### What needs to be done
The data below holds the lines to copy: everything from the line containing "return [(cx +" to the line containing "section += arc(TUBE_R", both ends included, set down exactly.
━━ Records shown ━━
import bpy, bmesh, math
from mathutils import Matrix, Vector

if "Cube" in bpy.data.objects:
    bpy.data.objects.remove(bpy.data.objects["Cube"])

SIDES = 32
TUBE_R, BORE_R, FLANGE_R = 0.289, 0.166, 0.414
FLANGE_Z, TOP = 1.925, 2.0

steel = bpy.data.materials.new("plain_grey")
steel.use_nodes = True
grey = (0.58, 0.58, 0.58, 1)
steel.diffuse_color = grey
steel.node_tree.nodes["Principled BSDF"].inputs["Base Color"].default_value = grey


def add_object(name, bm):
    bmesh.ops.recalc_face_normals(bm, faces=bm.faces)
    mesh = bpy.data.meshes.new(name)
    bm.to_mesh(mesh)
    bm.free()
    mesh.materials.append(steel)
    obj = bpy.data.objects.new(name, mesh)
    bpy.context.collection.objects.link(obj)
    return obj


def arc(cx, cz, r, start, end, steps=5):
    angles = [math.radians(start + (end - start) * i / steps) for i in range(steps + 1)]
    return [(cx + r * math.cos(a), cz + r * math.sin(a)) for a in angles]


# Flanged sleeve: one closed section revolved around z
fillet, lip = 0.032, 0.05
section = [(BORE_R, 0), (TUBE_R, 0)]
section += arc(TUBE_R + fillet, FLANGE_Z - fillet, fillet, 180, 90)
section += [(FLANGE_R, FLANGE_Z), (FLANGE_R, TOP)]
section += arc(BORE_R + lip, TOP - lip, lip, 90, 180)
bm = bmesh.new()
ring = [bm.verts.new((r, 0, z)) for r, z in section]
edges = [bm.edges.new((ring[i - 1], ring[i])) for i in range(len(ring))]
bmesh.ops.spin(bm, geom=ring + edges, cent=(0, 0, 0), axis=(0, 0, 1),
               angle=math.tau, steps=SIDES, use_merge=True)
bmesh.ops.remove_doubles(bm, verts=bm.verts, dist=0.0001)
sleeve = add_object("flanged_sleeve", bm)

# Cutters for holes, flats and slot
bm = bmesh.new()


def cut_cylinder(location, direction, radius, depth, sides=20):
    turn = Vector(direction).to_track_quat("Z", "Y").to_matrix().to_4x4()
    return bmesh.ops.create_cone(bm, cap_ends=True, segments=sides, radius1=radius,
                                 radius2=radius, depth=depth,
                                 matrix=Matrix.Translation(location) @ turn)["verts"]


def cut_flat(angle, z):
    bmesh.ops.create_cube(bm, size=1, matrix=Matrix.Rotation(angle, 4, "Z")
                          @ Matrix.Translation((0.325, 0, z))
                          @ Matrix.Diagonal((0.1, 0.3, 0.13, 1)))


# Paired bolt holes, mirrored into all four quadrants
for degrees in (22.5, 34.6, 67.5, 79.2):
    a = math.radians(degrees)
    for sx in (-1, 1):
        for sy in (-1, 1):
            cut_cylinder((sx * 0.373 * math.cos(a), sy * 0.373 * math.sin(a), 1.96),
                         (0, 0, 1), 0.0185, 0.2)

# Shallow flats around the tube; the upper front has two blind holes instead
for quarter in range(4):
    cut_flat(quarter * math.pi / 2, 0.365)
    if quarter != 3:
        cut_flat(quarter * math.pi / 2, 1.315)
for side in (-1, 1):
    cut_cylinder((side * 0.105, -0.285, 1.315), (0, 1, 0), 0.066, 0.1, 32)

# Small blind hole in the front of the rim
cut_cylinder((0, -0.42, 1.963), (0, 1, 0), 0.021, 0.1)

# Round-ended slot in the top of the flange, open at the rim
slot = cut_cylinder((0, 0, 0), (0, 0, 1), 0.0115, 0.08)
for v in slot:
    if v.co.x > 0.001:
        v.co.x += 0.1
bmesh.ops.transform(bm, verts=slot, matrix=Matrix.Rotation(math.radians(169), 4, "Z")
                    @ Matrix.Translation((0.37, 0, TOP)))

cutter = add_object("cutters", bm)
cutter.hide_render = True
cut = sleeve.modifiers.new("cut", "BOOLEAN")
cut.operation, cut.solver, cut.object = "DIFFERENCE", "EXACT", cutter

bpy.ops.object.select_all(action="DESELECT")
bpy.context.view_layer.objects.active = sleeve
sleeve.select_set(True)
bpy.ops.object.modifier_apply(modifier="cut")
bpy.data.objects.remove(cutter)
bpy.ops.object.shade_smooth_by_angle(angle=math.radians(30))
━━━
### Response to the task
    return [(cx + r * math.cos(a), cz + r * math.sin(a)) for a in angles]


# Flanged sleeve: one closed section revolved around z
fillet, lip = 0.032, 0.05
section = [(BORE_R, 0), (TUBE_R, 0)]
section += arc(TUBE_R + fillet, FLANGE_Z - fillet, fillet, 180, 90)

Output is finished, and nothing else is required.